Your task is to copy every line of the records below that contains "data".

→ Record excerpts:

━━━━━━━━━━━━━━━━

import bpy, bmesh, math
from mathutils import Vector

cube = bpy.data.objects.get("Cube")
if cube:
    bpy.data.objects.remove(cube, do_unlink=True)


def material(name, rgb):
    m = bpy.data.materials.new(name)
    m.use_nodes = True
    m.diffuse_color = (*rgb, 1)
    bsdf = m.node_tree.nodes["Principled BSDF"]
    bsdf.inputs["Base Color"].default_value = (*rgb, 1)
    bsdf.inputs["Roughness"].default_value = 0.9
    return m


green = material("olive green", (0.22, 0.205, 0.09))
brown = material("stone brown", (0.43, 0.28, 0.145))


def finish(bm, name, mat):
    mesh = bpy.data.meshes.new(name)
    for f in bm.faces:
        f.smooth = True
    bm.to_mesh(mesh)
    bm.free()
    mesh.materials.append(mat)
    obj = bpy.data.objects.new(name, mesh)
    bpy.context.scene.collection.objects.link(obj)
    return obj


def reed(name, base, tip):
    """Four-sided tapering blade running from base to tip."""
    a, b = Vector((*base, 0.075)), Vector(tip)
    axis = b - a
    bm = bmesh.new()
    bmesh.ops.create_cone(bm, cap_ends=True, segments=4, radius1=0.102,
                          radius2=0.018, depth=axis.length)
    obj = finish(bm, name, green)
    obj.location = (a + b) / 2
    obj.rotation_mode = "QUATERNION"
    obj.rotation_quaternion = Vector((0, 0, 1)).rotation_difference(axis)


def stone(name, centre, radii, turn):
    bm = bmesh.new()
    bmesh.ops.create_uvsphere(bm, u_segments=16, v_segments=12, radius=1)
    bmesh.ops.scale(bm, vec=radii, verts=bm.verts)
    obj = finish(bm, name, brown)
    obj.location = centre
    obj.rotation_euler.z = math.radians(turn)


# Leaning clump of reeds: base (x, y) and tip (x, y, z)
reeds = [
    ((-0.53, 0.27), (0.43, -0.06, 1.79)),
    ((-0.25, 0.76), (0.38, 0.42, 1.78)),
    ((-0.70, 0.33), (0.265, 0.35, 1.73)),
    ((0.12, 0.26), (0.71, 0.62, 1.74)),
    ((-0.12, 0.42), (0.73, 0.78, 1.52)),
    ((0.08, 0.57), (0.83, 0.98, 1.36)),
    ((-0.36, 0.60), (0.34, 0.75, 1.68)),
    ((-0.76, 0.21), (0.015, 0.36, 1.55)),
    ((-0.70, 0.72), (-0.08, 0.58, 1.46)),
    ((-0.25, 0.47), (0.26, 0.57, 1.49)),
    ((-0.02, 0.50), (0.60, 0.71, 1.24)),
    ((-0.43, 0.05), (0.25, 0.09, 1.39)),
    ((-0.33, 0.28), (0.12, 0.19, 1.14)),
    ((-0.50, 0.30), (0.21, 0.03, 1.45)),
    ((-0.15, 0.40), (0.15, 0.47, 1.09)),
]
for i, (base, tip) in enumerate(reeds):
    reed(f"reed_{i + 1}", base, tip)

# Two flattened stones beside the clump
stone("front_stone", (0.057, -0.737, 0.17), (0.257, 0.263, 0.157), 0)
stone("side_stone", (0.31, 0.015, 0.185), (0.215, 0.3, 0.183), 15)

━━━━━━━━━━━━━━━━

→ Exercise solution:
cube = bpy.data.objects.get("Cube")
    bpy.data.objects.remove(cube, do_unlink=True)
    m = bpy.data.materials.new(name)
    mesh = bpy.data.meshes.new(name)
    obj = bpy.data.objects.new(name, mesh)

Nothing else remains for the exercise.